Do The Work by Steven Pressfield is not a book based on any kind of science of motivation, psychology, or behavioral science. It is also not a a piece of traditional Tony Robbins or Napoleon Hill type positive thinking inspirational type book.
I’m a huge fan of time lapse films in general, and of cities in particular. I’ve never been able to find a really good, single list to keep track of – so here’s my attempt to curate and list the best in one place (because there are a ton of mediocre ones floating about on YouTube). Enjoy and let me know of any other ones in the comments!
Two weeks ago, I moved to Atlanta, GA (metro area of 5.3 million) from Athens, GA (metro area of 0.19 million). I loved Athens’ bike-friendly culture (though not its very bike unfriendly hills). I used to bike nearly everywhere in Athens, and wanted to keep up the same biking habit in Atlanta.
I’ve been here a bit over 2 weeks, but have already started taking MARTA to work, and biking home – while also biking around the city for the sake of exploration and exercise.
So – for anyone who is curious about biking in Atlanta – a famously car-only, traffic clogged city - this is what I’ve found so far… [keep on reading…]
Let’s see where to start…you’ll only be interested in this book if your are interested in History, Economics, and American Studies…all at the same time.
That said – it is hard to write a book on History, Economics, and American Studies – and John Gordon Steele does an great job overall.
There’s a good mix of anecdote, well-explained statistics, and grand narrative, which though it doesn’t actually exist, does provide a good framework and storyboard for how America got to where it is today.
So that’s the short review – here’s some other points about the book and what all I learned… [keep on reading…]
A few months ago when the New York Times wrote about PB&P sandwiches (yes, as in Peanut Butter and Pickle) - it got quite a bit of attention.
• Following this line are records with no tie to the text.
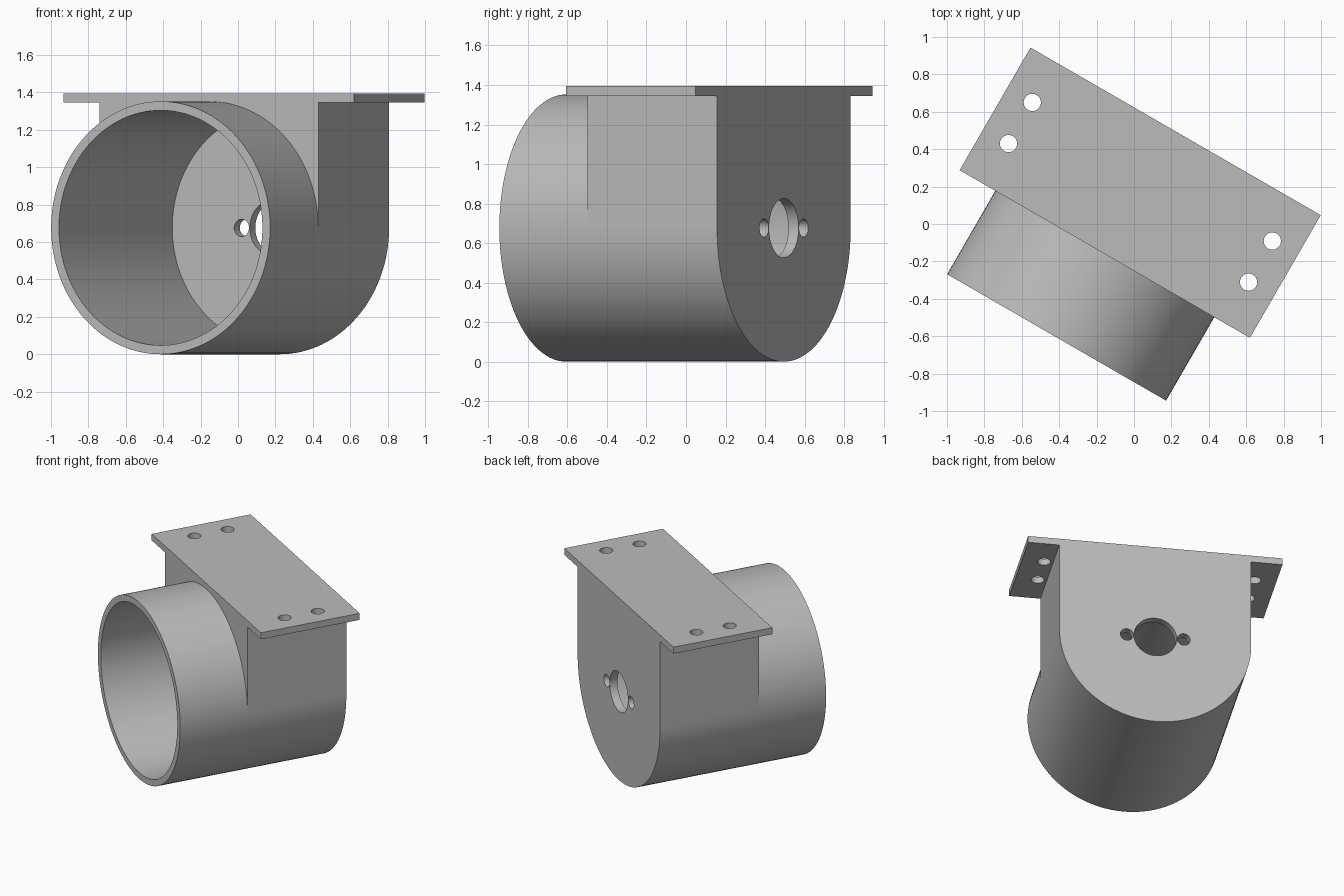
import bpy
import bmesh
import math
from mathutils import Matrix

cube = bpy.data.objects.get("Cube")
if cube:
    bpy.data.objects.remove(cube, do_unlink=True)

# Main dimensions, with the bracket square to the axes before the final turn
MID, R, BORE = -0.055, 0.676, 0.628
FRONT, STEP, BACK = -0.732, -0.217, 0.54
BASE, TOP = 1.345, 1.395
HOLE = 0.046

grey = bpy.data.materials.new("plain_grey")
grey.use_nodes = True
grey.diffuse_color = (0.5, 0.5, 0.5, 1)
grey.node_tree.nodes["Principled BSDF"].inputs["Base Color"].default_value = grey.diffuse_color


def make(name, bm):
    mesh = bpy.data.meshes.new(name)
    bmesh.ops.recalc_face_normals(bm, faces=bm.faces)
    bm.to_mesh(mesh)
    bm.free()
    mesh.materials.append(grey)
    obj = bpy.data.objects.new(name, mesh)
    bpy.context.collection.objects.link(obj)
    return obj


def box(name, x, y, z):
    bm = bmesh.new()
    size = [b - a for a, b in (x, y, z)]
    mid = [(a + b) / 2 for a, b in (x, y, z)]
    bmesh.ops.create_cube(bm, size=1, matrix=Matrix.Translation(mid) @ Matrix.Diagonal((*size, 1)))
    return make(name, bm)


def rod(name, radius, start, end, x, other, axis="Y", sides=128):
    """Cylinder along Y (other = z) or along Z (other = y)."""
    mid = (start + end) / 2
    place = Matrix.Translation((x, mid, other) if axis == "Y" else (x, other, mid))
    if axis == "Y":
        place = place @ Matrix.Rotation(math.pi / 2, 4, "X")
    bm = bmesh.new()
    bmesh.ops.create_cone(bm, cap_ends=True, segments=sides, radius1=radius,
                          radius2=radius, depth=end - start, matrix=place)
    return make(name, bm)


def combine(target, tool, operation):
    mod = target.modifiers.new(operation.lower(), "BOOLEAN")
    mod.operation, mod.solver, mod.object = operation, "EXACT", tool
    bpy.context.view_layer.objects.active = target
    bpy.ops.object.modifier_apply(modifier=mod.name)
    bpy.data.objects.remove(tool, do_unlink=True)


# Barrel, square housing above its rear half, and mounting plate
bracket = rod("motor_bracket", R, FRONT, BACK, MID, R)
combine(bracket, box("housing", (MID - R, MID + R), (STEP, BACK), (R, BASE + 0.02)), "UNION")
combine(bracket, box("mounting_plate", (MID - 0.896, MID + 0.896), (STEP, BACK), (BASE, TOP)), "UNION")

# Bore, leaving a thin end wall
combine(bracket, rod("bore", BORE, FRONT - 0.1, 0.48, MID, R), "DIFFERENCE")

# Shaft hole and two screw holes in the end wall
for offset, radius in ((0, 0.15), (-0.2, HOLE), (0.2, HOLE)):
    combine(bracket, rod("wall_hole", radius, 0.4, 0.7, MID + offset, R, sides=48), "DIFFERENCE")

# Four screw holes in the plate
for side in (-1, 1):
    for y in (0.037, 0.291):
        combine(bracket, rod("plate_hole", HOLE, 1.2, 1.5, MID + side * 0.741, y, "Z", 48), "DIFFERENCE")

# Shading and final turn
bracket.rotation_euler.z = math.radians(-30)
bpy.ops.object.select_all(action="DESELECT")
bracket.select_set(True)
bpy.context.view_layer.objects.active = bracket
bpy.ops.object.shade_smooth_by_angle(angle=math.radians(30))
weighted = bracket.modifiers.new("even_normals", "WEIGHTED_NORMAL")
weighted.keep_sharp = True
The article was the most emailed that day, and made it to the Front Page of Reddit. Apparently there is a whole cohort of people in America who know [...]
A few weeks ago, I started drastically paring back all the tools, feeds, news sites, and networks that I use. And the ones that I do use everyday – I started figuring out how to simplify, automate, and gain more control. It started with reducing the number of task “gathering places” (Getting Things Done parlance) [...]
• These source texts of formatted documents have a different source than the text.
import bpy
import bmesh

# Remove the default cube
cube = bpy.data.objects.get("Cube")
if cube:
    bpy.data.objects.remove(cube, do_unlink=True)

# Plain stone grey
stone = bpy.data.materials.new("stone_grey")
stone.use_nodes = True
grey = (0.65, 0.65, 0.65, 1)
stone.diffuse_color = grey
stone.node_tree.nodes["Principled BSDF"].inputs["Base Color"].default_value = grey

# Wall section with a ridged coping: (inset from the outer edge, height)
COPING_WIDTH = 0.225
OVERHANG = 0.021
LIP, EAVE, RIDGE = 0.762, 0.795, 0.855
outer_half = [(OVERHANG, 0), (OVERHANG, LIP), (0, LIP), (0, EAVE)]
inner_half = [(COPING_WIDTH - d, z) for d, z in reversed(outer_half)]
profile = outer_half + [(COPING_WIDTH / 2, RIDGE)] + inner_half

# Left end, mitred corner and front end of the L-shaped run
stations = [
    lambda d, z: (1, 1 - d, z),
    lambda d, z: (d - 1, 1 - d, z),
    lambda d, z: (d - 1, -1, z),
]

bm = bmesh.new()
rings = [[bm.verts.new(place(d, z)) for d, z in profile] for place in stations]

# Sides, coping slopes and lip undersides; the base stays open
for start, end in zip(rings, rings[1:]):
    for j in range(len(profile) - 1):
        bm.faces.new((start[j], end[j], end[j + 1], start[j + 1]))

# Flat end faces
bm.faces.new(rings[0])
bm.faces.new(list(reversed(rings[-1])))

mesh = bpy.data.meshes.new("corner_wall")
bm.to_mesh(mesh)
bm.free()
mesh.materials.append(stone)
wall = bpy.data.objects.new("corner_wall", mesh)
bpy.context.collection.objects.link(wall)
I’ve rarely run with music. In general, I always thought it was too much trouble – where to stash the iPod, cords getting tangled, getting tired of it and having to run with it for a while – but last week, I updated all my music to store the song’s Beats per Minute. I ran [...]
I’ve never thought of memory as skill until I read Moonwalking With Einstein. The book is Joshua Foer’s exploration into not only mnemonics, but also the subculture of “memory athletes,” and his adventure in experimental journalism where he goes from covering the US Memory Championships (yes, there is such a thing) to participating in – [...]
A couple years ago, I read Travels In Siberia by Ian Frazier - which was one of the top 5 travel books I’ve ever read, and piqued my interest in places that are really cold, and really isolated. Lawrence Millman’s Last Places: A Journey In The North is all about just that: really cold, really stark, and isolated [...]
Tour guides at the University of Georgia love to talk about how the State of Georgia Botanical Gardens and the State of Georgia Museum of Art are both in Athens…not in Atlanta. And even though the Botanical Gardens are mainly a great place for walking around and looking at nature – it’s also a good [...]